Though it’s not anything that could be called a ‘surge’ upward, the eurozone’s economy is still showing signs of recovery as of the the last quarter of 2013, according to Markit, the marketing research company. Data taken from a survey of purchasing managers across Europe indicated that Germany is still well ahead of the field, with its closest competitor, France, trailing by a significant margin.
Activity and production in the region’s factories showed the strongest uptick seen since June of 2011, supporting an overall increase in PMI (purchasing managers index) from 51.7 in November to 52.1 in December of 2013. Markit’s chief economist Chris Williamson observed that the collective PMIs are in line with the minor increase of 0.2 in GDP during the fourth quarter of 2013, and they suggest that there was a significant improvement in the general economy and better things in store for 2014.
Mr. Williamson also noted that the upswing in business activity observed during December was the second-largest increase in the past two and a half years, bringing the overall picture for the last quarter up to the best one seen since 2011. Taken together, Markit’s figures indicate a gradual rebound is taking place in the eurozone, though analysts have been fairly pessimistic in the last few months.
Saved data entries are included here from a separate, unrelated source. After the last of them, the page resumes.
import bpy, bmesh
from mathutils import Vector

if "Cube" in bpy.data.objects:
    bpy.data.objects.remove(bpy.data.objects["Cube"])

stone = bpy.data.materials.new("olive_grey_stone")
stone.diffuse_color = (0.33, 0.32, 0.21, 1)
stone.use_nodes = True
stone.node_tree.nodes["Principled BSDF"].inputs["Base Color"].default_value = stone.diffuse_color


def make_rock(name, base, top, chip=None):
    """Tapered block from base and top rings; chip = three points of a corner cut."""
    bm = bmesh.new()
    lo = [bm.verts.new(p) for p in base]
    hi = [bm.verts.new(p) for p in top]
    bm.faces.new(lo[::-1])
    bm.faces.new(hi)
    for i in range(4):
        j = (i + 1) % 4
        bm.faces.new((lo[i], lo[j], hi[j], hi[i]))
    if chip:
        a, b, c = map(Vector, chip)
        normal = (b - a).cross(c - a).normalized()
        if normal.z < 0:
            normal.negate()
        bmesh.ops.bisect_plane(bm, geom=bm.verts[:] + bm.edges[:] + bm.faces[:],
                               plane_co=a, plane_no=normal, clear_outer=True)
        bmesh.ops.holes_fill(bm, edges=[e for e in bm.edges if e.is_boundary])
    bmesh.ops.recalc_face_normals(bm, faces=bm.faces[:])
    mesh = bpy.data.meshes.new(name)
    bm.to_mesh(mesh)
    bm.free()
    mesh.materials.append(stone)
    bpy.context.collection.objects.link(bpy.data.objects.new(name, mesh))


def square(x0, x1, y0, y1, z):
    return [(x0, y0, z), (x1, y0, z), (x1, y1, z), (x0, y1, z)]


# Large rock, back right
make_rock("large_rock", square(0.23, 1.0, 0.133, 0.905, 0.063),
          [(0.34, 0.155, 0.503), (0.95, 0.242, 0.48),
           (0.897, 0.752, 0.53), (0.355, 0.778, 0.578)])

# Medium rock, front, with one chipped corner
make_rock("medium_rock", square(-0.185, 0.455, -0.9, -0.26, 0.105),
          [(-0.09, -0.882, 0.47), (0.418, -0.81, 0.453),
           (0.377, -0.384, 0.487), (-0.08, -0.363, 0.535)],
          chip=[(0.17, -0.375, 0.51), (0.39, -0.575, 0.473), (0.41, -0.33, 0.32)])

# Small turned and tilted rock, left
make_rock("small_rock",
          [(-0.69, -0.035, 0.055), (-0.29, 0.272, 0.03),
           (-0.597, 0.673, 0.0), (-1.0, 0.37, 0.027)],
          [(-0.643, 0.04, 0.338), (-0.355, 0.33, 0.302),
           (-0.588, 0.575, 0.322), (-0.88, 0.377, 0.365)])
At the moment France is lagging at second place in the recovery mode; Germany’s PMI registered as 55, well over the 50 figure that signifies economic expansion, but France came in at only 47.3, its lowest in seven months. However, according to some economists, the PMIs for France show an unnecessarily gloomy picture that doesn’t match up with other data.
As of the most recent analysis, the eurozone’s economic recovery will be taking place in small and gradual increments in the near future, with exports being the main growth support. The main factors holding it back involve some of the more distressed countries with a high level of private and public debt.